I wish I had the words to say what that means to a mama, but I don’t. So, I’ll say it simply. We are so, so grateful.
I hope you’ll forgive me as I play the historian. You’ve got a story, my girl.
I wish I could tell it all to you now, but you’re three. So, for now I’ll save the big things here; I’ll store up the hopes that swell my mama heart as I watch God write your story.
Those scars are yours; the story is yours to tell.
So, take this story, take those feet and go into the places I could never go.
You’ve been given a gift—and I’m not talking about feet that are “fixed.” It’s the whole thing—the story from start to finish that turns heads and shows people the greatness of our God. It’s unique, but it’s the same because it’s the story He’s been telling from the beginning: He redeems, He renews.
There’s the story of the men who lower their friend through the roof because they’ve heard there’s a chance this Jesus man can heal.

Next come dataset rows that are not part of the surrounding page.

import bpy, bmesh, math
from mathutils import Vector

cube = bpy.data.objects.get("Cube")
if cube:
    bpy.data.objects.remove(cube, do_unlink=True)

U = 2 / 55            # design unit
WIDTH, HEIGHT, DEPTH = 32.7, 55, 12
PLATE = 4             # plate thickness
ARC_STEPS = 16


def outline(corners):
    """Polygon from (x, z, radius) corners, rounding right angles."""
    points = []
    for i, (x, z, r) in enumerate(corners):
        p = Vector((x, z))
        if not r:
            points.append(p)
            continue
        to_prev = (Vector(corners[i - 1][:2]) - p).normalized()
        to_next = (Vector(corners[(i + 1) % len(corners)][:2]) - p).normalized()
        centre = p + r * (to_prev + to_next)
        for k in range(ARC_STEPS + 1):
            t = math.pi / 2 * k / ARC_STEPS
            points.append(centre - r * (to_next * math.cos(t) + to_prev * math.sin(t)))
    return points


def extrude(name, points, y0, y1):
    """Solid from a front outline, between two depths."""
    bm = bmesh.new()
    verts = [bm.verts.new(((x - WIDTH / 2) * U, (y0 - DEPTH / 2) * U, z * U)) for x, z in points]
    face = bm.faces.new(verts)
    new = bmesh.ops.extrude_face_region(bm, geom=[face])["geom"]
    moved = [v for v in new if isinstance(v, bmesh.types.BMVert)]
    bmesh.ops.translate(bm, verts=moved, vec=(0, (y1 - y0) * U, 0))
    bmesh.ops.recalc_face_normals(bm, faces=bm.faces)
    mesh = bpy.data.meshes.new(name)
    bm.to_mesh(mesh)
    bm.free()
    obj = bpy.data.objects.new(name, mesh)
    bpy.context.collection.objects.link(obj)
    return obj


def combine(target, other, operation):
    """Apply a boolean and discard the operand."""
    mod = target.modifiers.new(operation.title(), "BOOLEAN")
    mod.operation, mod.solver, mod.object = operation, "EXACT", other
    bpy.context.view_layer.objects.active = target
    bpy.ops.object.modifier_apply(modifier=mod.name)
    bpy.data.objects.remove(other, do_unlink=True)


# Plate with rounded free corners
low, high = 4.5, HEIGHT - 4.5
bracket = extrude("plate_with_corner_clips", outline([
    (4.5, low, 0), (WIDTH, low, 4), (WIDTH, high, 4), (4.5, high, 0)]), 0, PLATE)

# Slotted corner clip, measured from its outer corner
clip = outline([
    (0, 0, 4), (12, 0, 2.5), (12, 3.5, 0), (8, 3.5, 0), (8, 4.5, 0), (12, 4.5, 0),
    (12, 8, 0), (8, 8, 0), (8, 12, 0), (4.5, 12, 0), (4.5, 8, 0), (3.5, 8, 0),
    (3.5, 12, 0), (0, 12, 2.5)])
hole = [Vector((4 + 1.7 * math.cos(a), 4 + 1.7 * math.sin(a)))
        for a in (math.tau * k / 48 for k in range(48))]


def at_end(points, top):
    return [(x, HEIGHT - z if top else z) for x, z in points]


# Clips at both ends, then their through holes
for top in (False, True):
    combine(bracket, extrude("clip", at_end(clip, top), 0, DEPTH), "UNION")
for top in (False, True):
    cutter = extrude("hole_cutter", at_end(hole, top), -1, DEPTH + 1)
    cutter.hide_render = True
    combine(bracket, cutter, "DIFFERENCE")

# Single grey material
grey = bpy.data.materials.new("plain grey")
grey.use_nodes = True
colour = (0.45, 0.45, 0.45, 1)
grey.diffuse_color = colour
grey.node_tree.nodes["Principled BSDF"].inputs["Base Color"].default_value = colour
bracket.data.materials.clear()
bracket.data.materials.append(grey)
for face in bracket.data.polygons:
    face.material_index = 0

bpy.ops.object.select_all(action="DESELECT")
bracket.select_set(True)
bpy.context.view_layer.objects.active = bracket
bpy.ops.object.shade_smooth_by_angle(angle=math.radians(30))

And I don’t think this story is just about the man with the disability being helped by his friends. A disability isn’t a pitiable thing; never let anyone tell you otherwise.
The human condition is characterized by brokenness, and it presents itself in as many ways as there are people. When I’ve had a broken heart, my family and friends cut that hole through the ceiling. They set me in front of my Jesus, and He’s given me grace. You don’t know it yet, but your story has lowered the hurting hearts, the concrete hearts, the doubting hearts through that ceiling.
And that’s the church. We all do this for each other. Over and over. And that’s our God. He gives us grace. Over and over. Because God is not a God who simply accepts our brokenness. He takes us and changes us.
His gospel is a gospel of change. It’s the good story of redemption.